Navigating the plethora of visa options in the United States can be a daunting task. Here, we've put together some of the more popular options for startups.
The O-1 visa is for the individual who possesses extraordinary ability in the sciences, arts, education, business, or athletics, or who has a demonstrated record of extraordinary achievement in the motion picture or television industry and has been recognized nationally or internationally for those achievements. It's a nonimmigrant visa, which means the visa is temporary (3 years) but can be extended indefinitely. The key here, however, is that you cannot sponsor yourself for the O-1. Your company can sponsor you as long as you can prove the existence of an "employer-employee" relationship and the company's ability to hire or fire you. As an entrepreneur, your company should be structured so that the company can sponsor you as an employee. In addition, you’ll want to be sponsored as someone with proven talent and expertise in your particular field of business.
The H-1B is another nonimmigrant visa option for a foreign worker in a "specialty occupation." In order to qualify for sponsorship, the employee must hold a position that requires at least a bachelor’s degree or equivalent experience in the field. This is a popular visa in the tech industry, and jobs in mathematics, engineering, and technology often qualify. Similar to the O-1, you cannot sponsor yourself. Your company can sponsor you if you can prove the existence of an employer-employee relationship and the company's ability to hire or fire you.
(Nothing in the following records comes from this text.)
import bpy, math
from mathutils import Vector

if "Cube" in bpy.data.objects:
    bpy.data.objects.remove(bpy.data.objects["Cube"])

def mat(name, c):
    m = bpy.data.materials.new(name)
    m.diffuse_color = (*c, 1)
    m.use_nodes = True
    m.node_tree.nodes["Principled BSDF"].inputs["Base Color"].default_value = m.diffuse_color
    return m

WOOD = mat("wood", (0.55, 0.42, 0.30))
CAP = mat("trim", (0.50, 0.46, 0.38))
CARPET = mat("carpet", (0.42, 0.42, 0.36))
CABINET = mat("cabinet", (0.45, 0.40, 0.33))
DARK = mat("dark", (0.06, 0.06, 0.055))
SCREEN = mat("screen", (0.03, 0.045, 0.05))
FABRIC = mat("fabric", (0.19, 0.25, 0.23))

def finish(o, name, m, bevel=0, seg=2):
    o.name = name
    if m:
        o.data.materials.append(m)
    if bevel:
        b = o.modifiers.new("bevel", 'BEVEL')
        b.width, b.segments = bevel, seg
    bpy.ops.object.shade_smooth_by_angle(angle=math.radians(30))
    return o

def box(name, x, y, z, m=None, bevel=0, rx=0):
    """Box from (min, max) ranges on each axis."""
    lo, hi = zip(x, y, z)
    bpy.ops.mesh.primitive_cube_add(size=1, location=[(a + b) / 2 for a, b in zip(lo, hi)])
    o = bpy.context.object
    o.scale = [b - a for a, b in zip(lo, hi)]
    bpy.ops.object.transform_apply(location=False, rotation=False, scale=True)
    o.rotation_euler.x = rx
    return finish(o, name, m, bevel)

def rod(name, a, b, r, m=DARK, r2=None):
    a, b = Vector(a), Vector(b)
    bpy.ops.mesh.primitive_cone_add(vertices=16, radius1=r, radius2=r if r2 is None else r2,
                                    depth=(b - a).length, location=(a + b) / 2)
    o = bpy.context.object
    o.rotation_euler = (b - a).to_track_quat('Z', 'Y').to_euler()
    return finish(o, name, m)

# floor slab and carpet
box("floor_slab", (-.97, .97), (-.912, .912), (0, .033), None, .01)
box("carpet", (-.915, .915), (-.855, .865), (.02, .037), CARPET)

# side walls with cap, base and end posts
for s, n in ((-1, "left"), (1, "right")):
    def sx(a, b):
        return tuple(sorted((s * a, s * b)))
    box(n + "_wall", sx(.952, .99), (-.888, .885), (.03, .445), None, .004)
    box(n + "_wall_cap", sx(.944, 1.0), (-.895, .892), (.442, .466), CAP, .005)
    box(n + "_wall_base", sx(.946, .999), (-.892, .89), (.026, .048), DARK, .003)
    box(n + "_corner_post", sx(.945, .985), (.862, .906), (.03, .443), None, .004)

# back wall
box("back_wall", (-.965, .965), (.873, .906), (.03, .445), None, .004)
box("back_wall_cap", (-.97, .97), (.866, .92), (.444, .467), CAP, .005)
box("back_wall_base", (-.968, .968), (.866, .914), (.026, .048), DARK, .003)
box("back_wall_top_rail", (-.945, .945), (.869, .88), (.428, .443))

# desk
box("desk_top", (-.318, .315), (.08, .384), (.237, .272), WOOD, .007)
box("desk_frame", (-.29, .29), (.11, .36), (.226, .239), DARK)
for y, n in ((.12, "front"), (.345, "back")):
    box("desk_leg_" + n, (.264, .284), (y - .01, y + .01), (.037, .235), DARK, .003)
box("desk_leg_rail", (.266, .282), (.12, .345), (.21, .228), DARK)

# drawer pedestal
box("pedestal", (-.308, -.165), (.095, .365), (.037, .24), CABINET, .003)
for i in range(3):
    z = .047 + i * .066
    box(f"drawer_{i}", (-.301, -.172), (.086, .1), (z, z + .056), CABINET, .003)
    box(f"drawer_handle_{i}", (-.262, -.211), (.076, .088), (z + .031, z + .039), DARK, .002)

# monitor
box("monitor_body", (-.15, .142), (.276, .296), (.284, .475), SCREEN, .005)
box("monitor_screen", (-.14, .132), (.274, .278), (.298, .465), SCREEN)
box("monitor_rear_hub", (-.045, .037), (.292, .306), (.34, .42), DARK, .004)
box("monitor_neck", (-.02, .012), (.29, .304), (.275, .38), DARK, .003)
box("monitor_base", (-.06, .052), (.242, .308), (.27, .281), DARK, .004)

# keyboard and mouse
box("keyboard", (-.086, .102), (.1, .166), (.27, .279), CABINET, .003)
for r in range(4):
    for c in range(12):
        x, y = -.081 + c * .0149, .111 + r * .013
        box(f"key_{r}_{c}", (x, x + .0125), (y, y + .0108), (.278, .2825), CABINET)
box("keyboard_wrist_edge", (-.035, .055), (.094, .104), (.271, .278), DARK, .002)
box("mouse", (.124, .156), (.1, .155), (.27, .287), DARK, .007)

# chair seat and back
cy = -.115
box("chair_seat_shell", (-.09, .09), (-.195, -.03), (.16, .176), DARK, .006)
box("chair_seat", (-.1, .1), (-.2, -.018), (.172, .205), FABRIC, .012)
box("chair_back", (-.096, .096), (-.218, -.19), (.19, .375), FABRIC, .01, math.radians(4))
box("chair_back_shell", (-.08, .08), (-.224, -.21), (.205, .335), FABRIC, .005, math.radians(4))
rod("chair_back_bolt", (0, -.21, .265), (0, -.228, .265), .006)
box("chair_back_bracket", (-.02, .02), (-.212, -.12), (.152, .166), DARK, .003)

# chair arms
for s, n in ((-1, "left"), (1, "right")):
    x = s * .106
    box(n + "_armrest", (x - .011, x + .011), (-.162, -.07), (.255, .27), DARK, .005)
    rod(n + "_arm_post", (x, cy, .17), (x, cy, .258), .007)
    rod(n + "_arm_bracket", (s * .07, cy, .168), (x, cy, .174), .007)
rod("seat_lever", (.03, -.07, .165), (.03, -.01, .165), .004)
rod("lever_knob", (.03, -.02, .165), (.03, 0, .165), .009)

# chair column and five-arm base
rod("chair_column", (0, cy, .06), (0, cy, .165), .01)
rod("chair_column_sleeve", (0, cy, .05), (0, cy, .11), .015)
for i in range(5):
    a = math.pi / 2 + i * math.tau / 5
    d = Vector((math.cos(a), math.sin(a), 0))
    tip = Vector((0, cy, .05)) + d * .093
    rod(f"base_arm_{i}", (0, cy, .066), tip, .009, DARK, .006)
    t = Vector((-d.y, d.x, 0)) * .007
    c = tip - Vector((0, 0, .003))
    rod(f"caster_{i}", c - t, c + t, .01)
In order for a H-1B visa to be approved, you must establish that the company has the necessary cash flow to pay the H-1B employee the average wage for the role. For early startups that aren’t profitable yet, this could be achieved by filing information about any funding rounds.
Once approved, an H-1B visa allows employees to stay and work in the U.S. legally for up to three years, which may be extended for a maximum of six years. One consideration for the H-1B visa is that there is a cap on recipients, so even if you qualify, there is no guarantee you'll receive the H-1B visa. Once you do make it through the cap, however, the H-1B is "portable." This means that it can be transferred to other employers if necessary.
An L-1 visa is available to someone who is an executive or manager or who has specialized knowledge and is being transferred from a foreign company to an affiliated U.S. branch. The person must have been working for the foreign organization for at least one continuous year within the three years immediately preceding the L-1 application. Proving executive, managerial or specialized knowledge can be challenging and L-1s are strictly scrutinized by USCIS, so it is critical for the application to be well-prepared and thorough. You can be transferred from a foreign parent company to a new office in the US, as long as both companies have a qualifying corporate relationship (parent, subsidiary, branch, affiliate, office, etc.)
E-2 Investor Visa
An E-2 Visa is another non-immigrant visa that allows entrepreneurs to make a substantial investment in a business (including their own startup) based in the U.S., and in turn, allows them to work for a two year period in the U.S. with the company. This visa can be renewed indefinitely. You must be from a country that the U.S. has an existing treaty with in order to qualify.
According to USICS, the invested amount must be “a substantial amount of capital in a U.S. business.” Although, there is no official minimum or maximum investment amount, approved applications typically fall between $100,000 to $1 million. Speak with your experienced immigration attorney to determine whether the investment is substantial enough. The investment also can be in the form of a secured business loan so long as you are the principal borrower. You must also demonstrate that the investment will create jobs as well as profits.
If you are a citizen of Mexico or Canada, the TN visa allows you to work in the United States for a U.S. or foreign employer in one of the professional occupations listed in the North American Free Trade Agreement (NAFTA). Professionals in various fields, including information technology, engineering, finance, marketing, and consulting, frequently use the TN to work in the United States. In order to qualify for the TN visa, the applicant must have prearranged employment or a job offer waiting in the U.S. There is no limit to the extensions that a TN visa holder may be granted. Similar to the O-1 and H-1B, you cannot sponsor yourself for the TN. A company can sponsor you and TN visas are strictly scrutinized if you are stakeholder or have a high percentage of ownership in the US company.
As always, we recommend speaking with an experienced immigration attorney to discuss your options in more depth.
This post is for informational purposes only. For more information, please contact our office.